27 November 2006


No, not the annoying, unsolicited e-mail variety. The original SPAM invented in Austin, Minnesota in 1937. The much maligned can of congealed meat delight with a shelf life of a gazillion years.

Austin is merely a 20-minute drive from my hometown of Owatonna. On Friday afternoon, my brother and his daughter joined GLH and me for a trip to the SPAM Museum. This was our first trip, but my brother had been there before and enjoyed it enough for a second trip.

Yes, Ladies and Gentlemen, a trip to the SPAM Museum is fun for the whole family! Those of you who know me, know that I never miss an opportunity to experience the roadside kitsch offered so abundantly on the highways and byways of United States! (Largest ball of twine, anyone?)

Here is my brother and his daughter, posed next to a statue I termed "SPAM Can Sam."

And my niece greatly enjoyed the interactive Hands-On SPAM game, which timed you while you canned the SPAM, cooked it and slapped a label on it. My brother's fastest time was 18 seconds. I clocked in 21 seconds. My niece, only 2 1/2, had a fastest time of 58 seconds with several rounds of practice and some help. Not too shabby!

Top Five Facts about SPAM (provided by Hormel Corporation Public Relations):
1. More than 122 million cans of SPAM are sold world-wide each year.
2. If all the cans of SPAM ever sold were put end to end, it would circle the Earth at least 10 times.
3. Hawaiians are the largest consumers of SPAM with an average annual consumption of 5.5 cans per capita. (Now that's a lot of SPAM!) It is even included as part of a Traditional Thanksgiving meal in many Hawaiian homes.
4. SPAM reached its height of popularity during World War II, when fresh meat became scarce and it supplemented the diet of millions of Americans.
5. Nikita Khrushchev once said that SPAM helped the Russian Army survive during World War II. "Without SPAM, we wouldn't have been able to feed our Army."

On the way back to my parents' house, we stopped by the side of Interstate 90 to capture this amazing sunset. Yes, it is both dangerous and illegal to stop by the side of the interstate for non-emergency purposes, but I think you will agree that the sunset was more than worth it!


Expat Traveler said...

wow - that does look like a lot of fun. And that sunset was incredible..

And thanks for the tease aobut the snow. WE've actually something like 49cms on the ground, no plows, no salt and no snow tires makes for a hard driving time...

Remember this is the West Coast on the ocean! hehe... Yes we are wimps! I'm from warm and sunny california!

The Big Finn said...

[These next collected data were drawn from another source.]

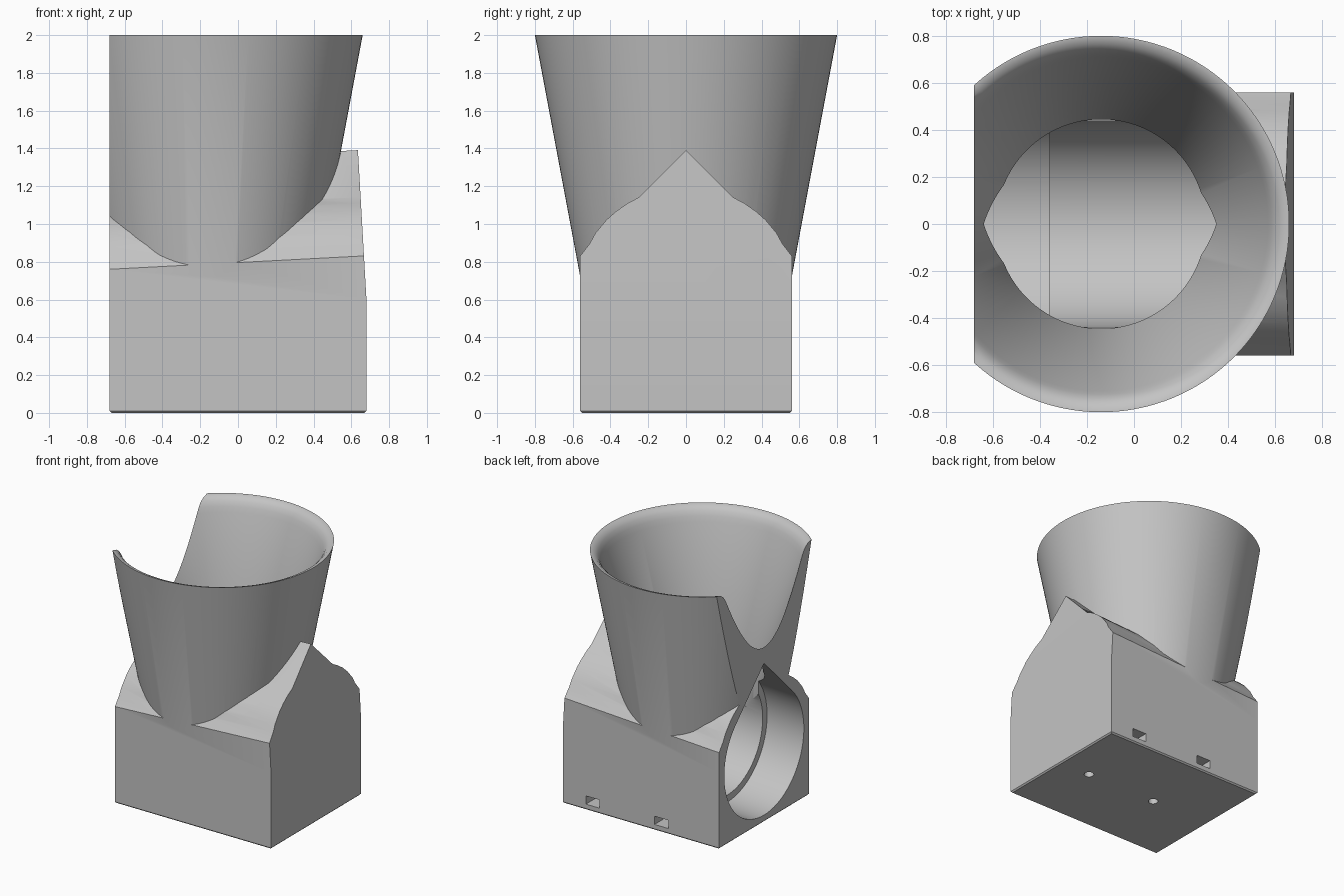
import bpy, bmesh, math
from mathutils import Vector

cube = bpy.data.objects.get("Cube")
if cube:
    bpy.data.objects.remove(cube, do_unlink=True)

grey = bpy.data.materials.new("light_grey")
grey.use_nodes = True
grey.diffuse_color = (0.55, 0.55, 0.55, 1)
grey.node_tree.nodes["Principled BSDF"].inputs["Base Color"].default_value = (0.55, 0.55, 0.55, 1)

TILT = 0.052          # the bore axis and the roof rise towards +x
CUP_X = -0.14         # centre of the cup
LEFT, RIGHT = -0.68, 0.68


def make(name, bm):
    bmesh.ops.recalc_face_normals(bm, faces=bm.faces)
    mesh = bpy.data.meshes.new(name)
    bm.to_mesh(mesh)
    bm.free()
    mesh.materials.append(grey)
    ob = bpy.data.objects.new(name, mesh)
    bpy.context.collection.objects.link(ob)
    return ob


def prism(profile, x0, x1):
    """Extrude a (y, z) outline along x."""
    bm = bmesh.new()
    face = bm.faces.new([bm.verts.new((x0, y, z)) for y, z in profile])
    new = bmesh.ops.extrude_face_region(bm, geom=[face])["geom"]
    bmesh.ops.translate(bm, vec=(x1 - x0, 0, 0),
                        verts=[v for v in new if isinstance(v, bmesh.types.BMVert)])
    return bm


def lathe(name, profile, steps=128):
    """Spin an (r, z) outline around the cup axis; ends lie on the axis."""
    bm = bmesh.new()
    verts = [bm.verts.new((CUP_X + r, 0, z)) for r, z in profile]
    edges = [bm.edges.new(pair) for pair in zip(verts, verts[1:])]
    bmesh.ops.spin(bm, geom=verts + edges, cent=(CUP_X, 0, 0), axis=(0, 0, 1),
                   angle=math.tau, steps=steps)
    bmesh.ops.remove_doubles(bm, verts=bm.verts, dist=0.0005)
    return make(name, bm)


def box(name, lo, hi):
    return make(name, prism([(lo[1], lo[2]), (hi[1], lo[2]), (hi[1], hi[2]), (lo[1], hi[2])],
                            lo[0], hi[0]))


def teardrop_bore(name, radius, x0, x1):
    """Round bore with a pointed roof, along the tilted axis."""
    pts = [(0, radius * math.sqrt(2))]
    for i in range(73):
        a = math.radians(135 + 270 * i / 72)
        pts.append((radius * math.cos(a), radius * math.sin(a)))
    bm = prism(pts, x0, x1)
    for v in bm.verts:
        v.co.z += 0.586 + TILT * v.co.x
    return make(name, bm)


def combine(target, tool, operation):
    mod = target.modifiers.new(operation, 'BOOLEAN')
    mod.operation = operation
    mod.solver = 'EXACT'
    mod.object = tool
    bpy.context.view_layer.objects.active = target
    bpy.ops.object.modifier_apply(modifier=mod.name)
    bpy.data.objects.remove(tool, do_unlink=True)


# Base block with a peaked, rounded roof
half = [(0.56, 0), (0.56, 0.83), (0.51, 0.895), (0.48, 0.95), (0.42, 1.022),
        (0.37, 1.066), (0.31, 1.108), (0.25, 1.14)]
outline = half + [(0, 1.39)] + [(-y, z) for y, z in reversed(half)]
bm = prism(outline, LEFT, RIGHT)
bmesh.ops.bisect_plane(bm, geom=bm.verts[:] + bm.edges[:] + bm.faces[:],
                       plane_co=(0, 0, 0.6), plane_no=(0, 0, 1))
for v in bm.verts:
    if v.co.z > 0.65:
        v.co.z += TILT * (v.co.x - 0.66)
        if v.co.x > 0:
            v.co.x -= 0.057 * (v.co.z - 0.6)
bottom = [e for e in bm.edges if all(v.co.z < 0.001 for v in e.verts)]
bmesh.ops.bevel(bm, geom=bottom, offset=0.01, segments=1, affect='EDGES')
holder = make("cup_on_block", bm)

# Flaring cup, joined to the block
cup = lathe("cup_shell", [(0, 0.6), (0.5375, 0.6), (0.8, 2), (0, 2)])
combine(holder, cup, 'UNION')

# Cup interior: straight throat, cone and rounded lip
throat = lathe("cup_interior", [(0, 0.62), (0.445, 0.62), (0.445, 1.09), (0.71, 1.89),
                                (0.724, 1.93), (0.742, 1.965), (0.765, 1.988),
                                (0.795, 2.0), (0.795, 2.1), (0, 2.1)])
combine(holder, throat, 'DIFFERENCE')

# Stepped bore open at one end
combine(holder, teardrop_bore("deep_bore", 0.44, -0.9, 0.6), 'DIFFERENCE')
combine(holder, teardrop_bore("wide_bore", 0.495, -0.9, -0.36), 'DIFFERENCE')

# Flat cut across the open side
combine(holder, box("side_trim", (-1.5, -1, -0.5), (LEFT, 1, 2.5)), 'DIFFERENCE')

# Nut slots from the back and screw holes from below
for x in (-0.178, 0.42):
    combine(holder, box("nut_slot", (x - 0.06, -0.06, 0.045), (x + 0.06, 0.8, 0.11)), 'DIFFERENCE')
    bm = bmesh.new()
    bmesh.ops.create_cone(bm, cap_ends=True, segments=24, radius1=0.035, radius2=0.035, depth=0.16)
    bmesh.ops.translate(bm, verts=bm.verts, vec=Vector((x, 0, 0)))
    combine(holder, make("screw_hole", bm), 'DIFFERENCE')

# Smooth curves, sharp edges
bpy.ops.object.select_all(action='DESELECT')
holder.select_set(True)
bpy.context.view_layer.objects.active = holder
bpy.ops.object.shade_smooth_by_angle(angle=math.radians(25))
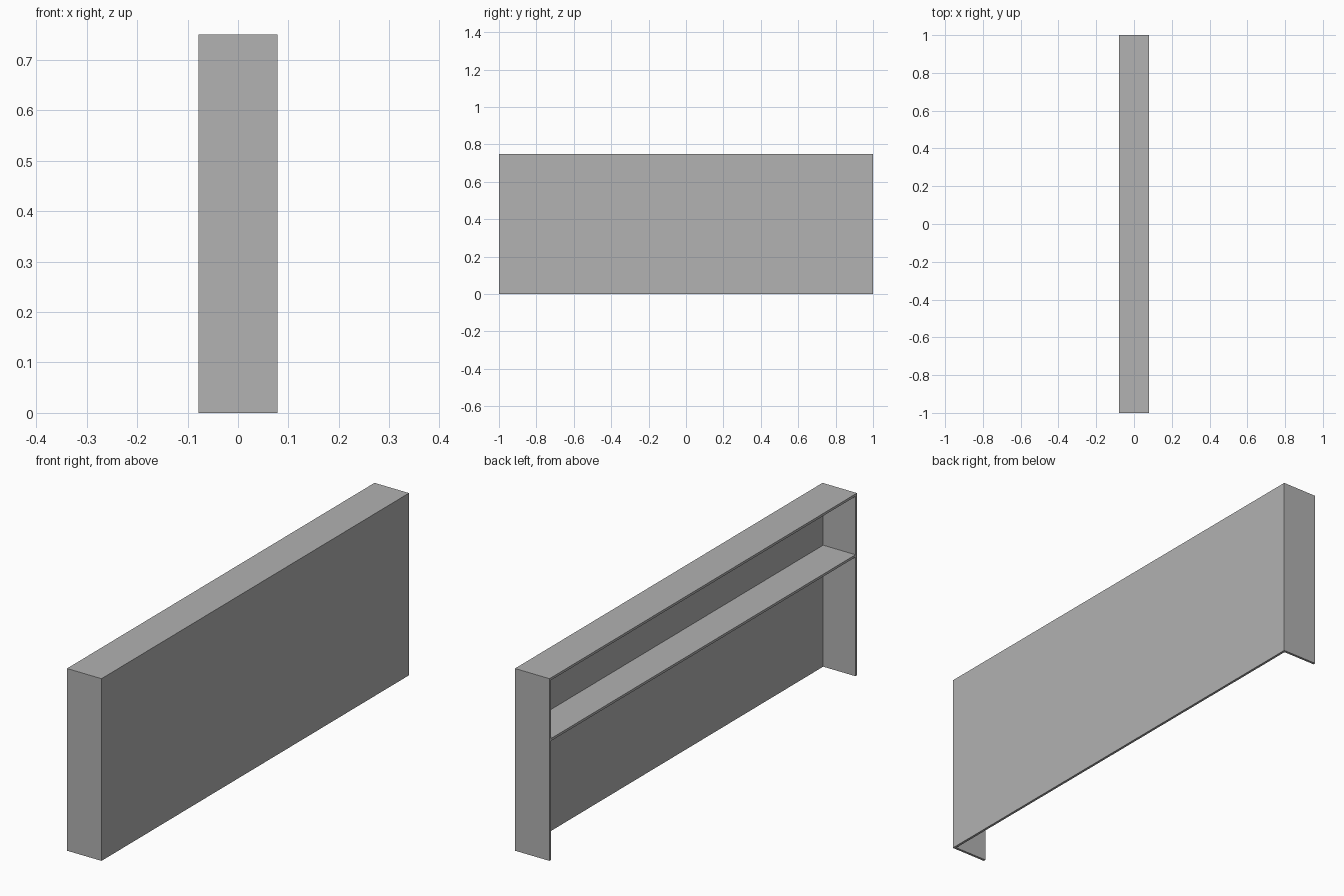
import bpy

default = bpy.data.objects.get("Cube")
if default:
    bpy.data.objects.remove(default, do_unlink=True)

# Overall size and board thickness
WIDTH, LENGTH, HEIGHT = 0.157, 2.0, 0.75
BOARD = 0.01
SHELF_TOP = 0.5

grey = bpy.data.materials.new("plain grey")
grey.use_nodes = True
colour = (0.445, 0.445, 0.445, 1)
grey.diffuse_color = colour
grey.node_tree.nodes["Principled BSDF"].inputs["Base Color"].default_value = colour


def board(name, low, high):
    """Box spanning two opposite corners."""
    bpy.ops.mesh.primitive_cube_add(size=1)
    obj = bpy.context.object
    obj.name = name
    obj.location = [(a + b) / 2 for a, b in zip(low, high)]
    obj.scale = [b - a for a, b in zip(low, high)]
    bpy.ops.object.transform_apply(location=True, rotation=False, scale=True)
    obj.data.materials.append(grey)
    return obj


x, y = WIDTH / 2, LENGTH / 2
inner_y = y - BOARD
under_top = HEIGHT - BOARD

# Top board covers the whole case
board("top_board", (-x, -y, under_top), (x, y, HEIGHT))

# Closed panel on the +x side
board("long_panel", (x - BOARD, -inner_y, 0), (x, inner_y, under_top))

# End panels
for name, side in (("front_end_panel", -1), ("back_end_panel", 1)):
    near, far = sorted((side * inner_y, side * y))
    board(name, (-x, near, 0), (x, far, under_top))

# Shelf, open toward -x
board("shelf", (-x, -inner_y, SHELF_TOP - BOARD), (x - BOARD, inner_y, SHELF_TOP))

Does the SPAM Museum give any reason why Hawai'ians consume so much SPAM? I'm thinking that it probably had something to do with being good surfer food.
I've eaten SPAM in Hawai'i many times, but I don't think I've ever eaten it anywhere else.

Global Librarian said...

They didn't say why it became so popular.

But I theorize that it became popular because fresh meat was once very difficlt to get in Hawaii (island in the middle of nowhere). Even now, fresh meat can be very expensive...